I began be trying to factor it down to prime numbers -- but that left me with 11 x 23 x 2069. Then I tried factoring down an approximation of the original number, in this case, 523,456 = 8 x 8 x 8179. 8,179 is a prime number.

I finally came at it from the answer instead of the question, homing in on the answer I needed. The quick version is as follows, with the square root of 523,457 represented as x:

700 < x < 800

720 < x < 730

723 < x < 724

Anyway, the point of going on about this isn't to figure out the square root of this odd number, but to share something I discovered (for myself, not for the mathematical world at large, which surely has already figured this out). The original number, 523,457, is obviously not a perfect square because perfect squares never end in 7. I'd never realized the ban on sevens before, but it makes sense when you consider how you multiply multi-digit numbers.
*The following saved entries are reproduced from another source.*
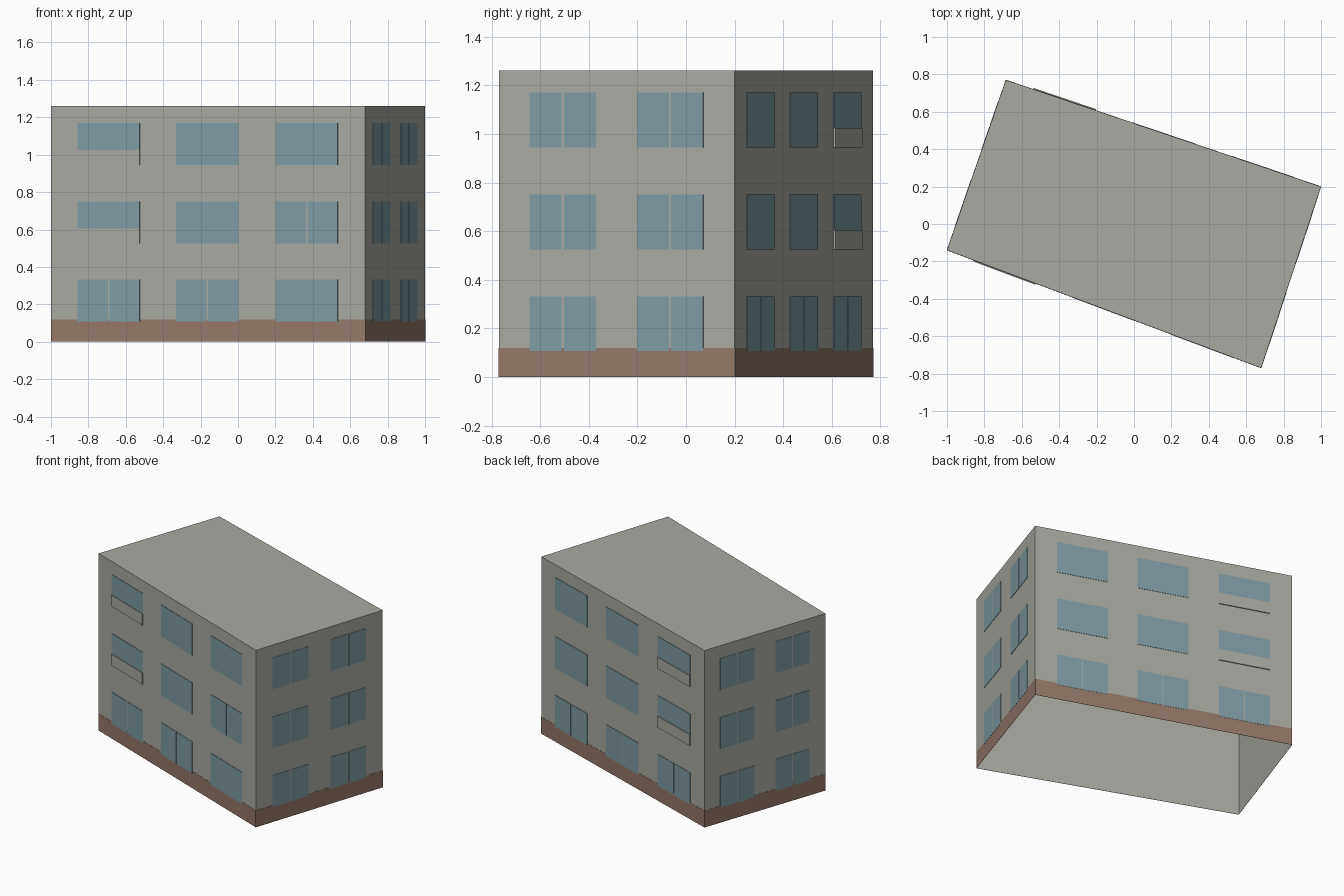
import bpy
from mathutils import Vector

cube = bpy.data.objects.get("Cube")
if cube:
    bpy.data.objects.remove(cube, do_unlink=True)


def material(name, colour):
    mat = bpy.data.materials.new(name)
    mat.use_nodes = True
    mat.diffuse_color = (*colour, 1)
    mat.node_tree.nodes["Principled BSDF"].inputs["Base Color"].default_value = (*colour, 1)
    return mat


WALL = material("grey_render", (0.40, 0.40, 0.36))
PLINTH = material("brown_plinth", (0.295, 0.19, 0.145))
GLASS = material("blue_glass", (0.215, 0.33, 0.365))

HEIGHT = 1.26
PLINTH_TOP = 0.12
corners = [Vector(c) for c in ((-1, -0.14, 0), (0.68, -0.77, 0), (1, 0.2, 0), (-0.685, 0.77, 0))]
UP = Vector((0, 0, 1))


def add_mesh(name, verts, faces, mat):
    mesh = bpy.data.meshes.new(name)
    mesh.from_pydata(verts, [], faces)
    mesh.materials.append(mat)
    obj = bpy.data.objects.new(name, mesh)
    bpy.context.collection.objects.link(obj)
    return obj


def add_plates(name, wall, rects, depth, mat):
    """Thin plates on one wall; each rect is (start, end, bottom, top), start and end as fractions."""
    a, b = corners[wall], corners[(wall + 1) % 4]
    out = (b - a).normalized().cross(UP) * depth
    verts, faces = [], []
    for u0, u1, z0, z1 in rects:
        n = len(verts)
        ring = [a.lerp(b, u) + UP * z for u, z in ((u0, z0), (u1, z0), (u1, z1), (u0, z1))]
        verts += ring + [p + out for p in ring]
        faces.append([n + 4 + i for i in range(4)])
        for i in range(4):
            j = (i + 1) % 4
            faces.append([n + i, n + j, n + 4 + j, n + 4 + i])
    return add_mesh(name, verts, faces, mat)


# Building shell, open underneath
sides = [(i, (i + 1) % 4, (i + 1) % 4 + 4, i + 4) for i in range(4)]
add_mesh("building_shell", corners + [c + UP * HEIGHT for c in corners],
         sides + [(4, 5, 6, 7)], WALL)

# Window layout: floors by height, columns by fraction along each wall
FLOORS = [(0.107, 0.332), (0.525, 0.75), (0.945, 1.17)]
LONG = [(0.085, 0.283), (0.398, 0.597), (0.715, 0.913)]
SHORT = [(0.13, 0.413), (0.587, 0.867)]
LEDGE = 0.08
walls = {
    "front": dict(index=0, columns=LONG, split={(0, 0), (0, 1), (1, 2)}, balcony=0, gap=0.0022),
    "right": dict(index=1, columns=SHORT, split="all", balcony=None, gap=0.005),
    "back": dict(index=2, columns=LONG, split={(0, 0), (0, 1), (0, 2)}, balcony=2, gap=0.0022),
    "left": dict(index=3, columns=SHORT, split="all", balcony=None, gap=0.005),
}

for side, w in walls.items():
    panes, panels = [], []
    for floor, (z0, z1) in enumerate(FLOORS):
        for col, (u0, u1) in enumerate(w["columns"]):
            bottom = z0
            if col == w["balcony"] and floor > 0:
                bottom = z0 + LEDGE
                panels.append((u0, u1, z0, bottom))
            if w["split"] == "all" or (floor, col) in w["split"]:
                mid = (u0 + u1) / 2
                panes += [(u0, mid - w["gap"], bottom, z1), (mid + w["gap"], u1, bottom, z1)]
            else:
                panes.append((u0, u1, bottom, z1))
    add_plates(side + "_plinth", w["index"], [(0, 1, 0, PLINTH_TOP)], 0.0012, PLINTH)
    add_plates(side + "_windows", w["index"], panes, 0.0025, GLASS)
    # Shallow parapet panels below the shorter windows
    if panels:
        add_plates(side + "_parapets", w["index"], panels, 0.007, WALL)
Looking into this further, I realized that perfect squares always have to end in 0, 1, 4, 5, 6, or 9. I discovered this by squaring each of the first 10 numbers.

But I also discovered a pattern that I hadn't noticed before. Looking just at the last digit, if you start to list the perfect squares in order, those final digits follow the pattern 0, 1, 4, 9, 6, 5, 6, 9, 4, 1, 0, ... I find not only the existence of the pattern intriguing, but also the fact that it's a symmetrical pattern with an intervening zero.

There's also a pattern to the rest of the perfect squares. If you drop the final digit of each perfect square, there is a stepwise addition pattern that shifts up whenever you reach a perfect square that ends with a 9. You'll have to look at it yourelf, but basically, you start at 0. When you hit 9, you start adding 1 to get each of the next perfect squares. When you hit the next perfect square that ends in 9 (49), then you start adding 2 to get the first digit of each number.

I know, most people will just think "so what?" But for me, I get a great feeling from discovering a truth for myself. I also love logic puzzles, and this is something of that sort. Now that I've figured this out, I'll have to try to find the underlying logic of the decimal system that makes this so. And I'll have to see if there is a similar pattern for perfect cubes.